• EXERCISE AIM
From the records below, determine the number of lines containing "name". Output that number alone.

----------

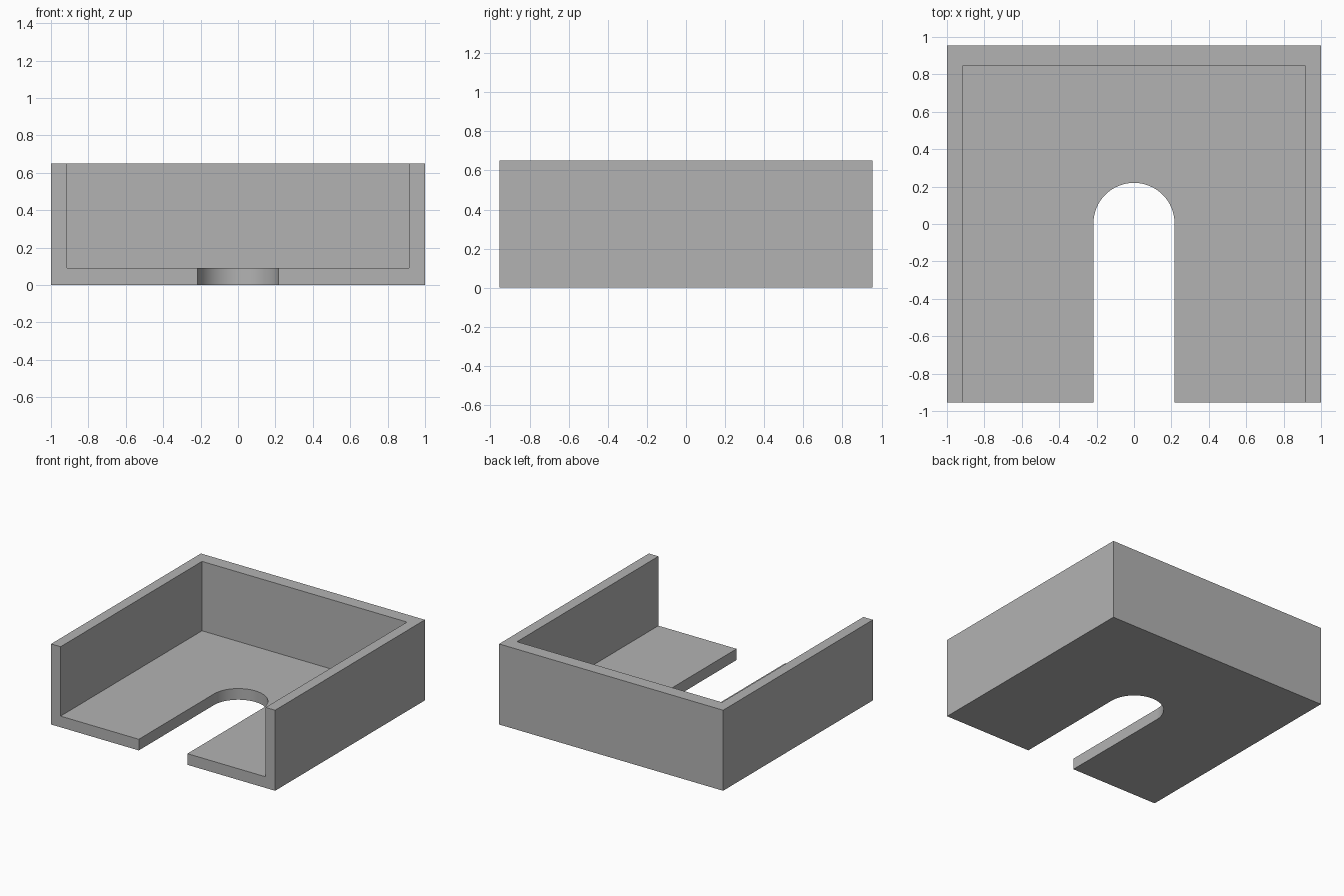
import bpy
import bmesh
import math

cube = bpy.data.objects.get("Cube")
if cube:
    bpy.data.objects.remove(cube, do_unlink=True)

HALF_X, HALF_Y, HEIGHT = 1.0, 0.955, 0.65
SIDE, BACK, FLOOR = 0.085, 0.107, 0.09
SLOT_R, SLOT_Y = 0.217, 0.003
OVER = 0.2  # how far cutters reach past the body

grey = bpy.data.materials.new("plain_grey")
grey.use_nodes = True
colour = (0.45, 0.45, 0.45, 1)
grey.diffuse_color = colour
grey.node_tree.nodes["Principled BSDF"].inputs["Base Color"].default_value = colour


def prism(name, outline, z0, z1):
    """Extrude a counter-clockwise outline from z0 to z1."""
    bm = bmesh.new()
    base = bm.faces.new([bm.verts.new((x, y, z0)) for x, y in outline])
    top = bmesh.ops.extrude_face_region(bm, geom=[base])["geom"]
    bmesh.ops.translate(bm, vec=(0, 0, z1 - z0),
                        verts=[v for v in top if isinstance(v, bmesh.types.BMVert)])
    bmesh.ops.recalc_face_normals(bm, faces=bm.faces)
    mesh = bpy.data.meshes.new(name)
    bm.to_mesh(mesh)
    bm.free()
    mesh.materials.append(grey)
    obj = bpy.data.objects.new(name, mesh)
    bpy.context.collection.objects.link(obj)
    return obj


def rectangle(x, y0, y1):
    return [(-x, y0), (x, y0), (x, y1), (-x, y1)]


def cut(body, cutter):
    """Subtract the cutter from the body, then discard it."""
    cutter.hide_render = True
    mod = body.modifiers.new("cut", "BOOLEAN")
    mod.operation = "DIFFERENCE"
    mod.solver = "EXACT"
    mod.object = cutter
    bpy.context.view_layer.objects.active = body
    bpy.ops.object.modifier_apply(modifier=mod.name)
    bpy.data.objects.remove(cutter, do_unlink=True)


# Solid block that becomes the tray
tray = prism("open_tray", rectangle(HALF_X, -HALF_Y, HALF_Y), 0, HEIGHT)

# Hollow, open at the top and front
cut(tray, prism("hollow_cutter",
                rectangle(HALF_X - SIDE, -HALF_Y - OVER, HALF_Y - BACK),
                FLOOR, HEIGHT + OVER))

# Round-ended slot through the floor
STEPS = 32
arc = [(SLOT_R * math.cos(math.pi * i / STEPS),
        SLOT_Y + SLOT_R * math.sin(math.pi * i / STEPS)) for i in range(STEPS + 1)]
slot = [(-SLOT_R, -HALF_Y - OVER), (SLOT_R, -HALF_Y - OVER)] + arc
cut(tray, prism("slot_cutter", slot, -OVER, FLOOR + OVER))

# Smooth the slot end, keep the other edges sharp
tray.select_set(True)
bpy.context.view_layer.objects.active = tray
bpy.ops.object.shade_smooth_by_angle(angle=math.radians(30))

----------

• EXERCISE ANSWER
4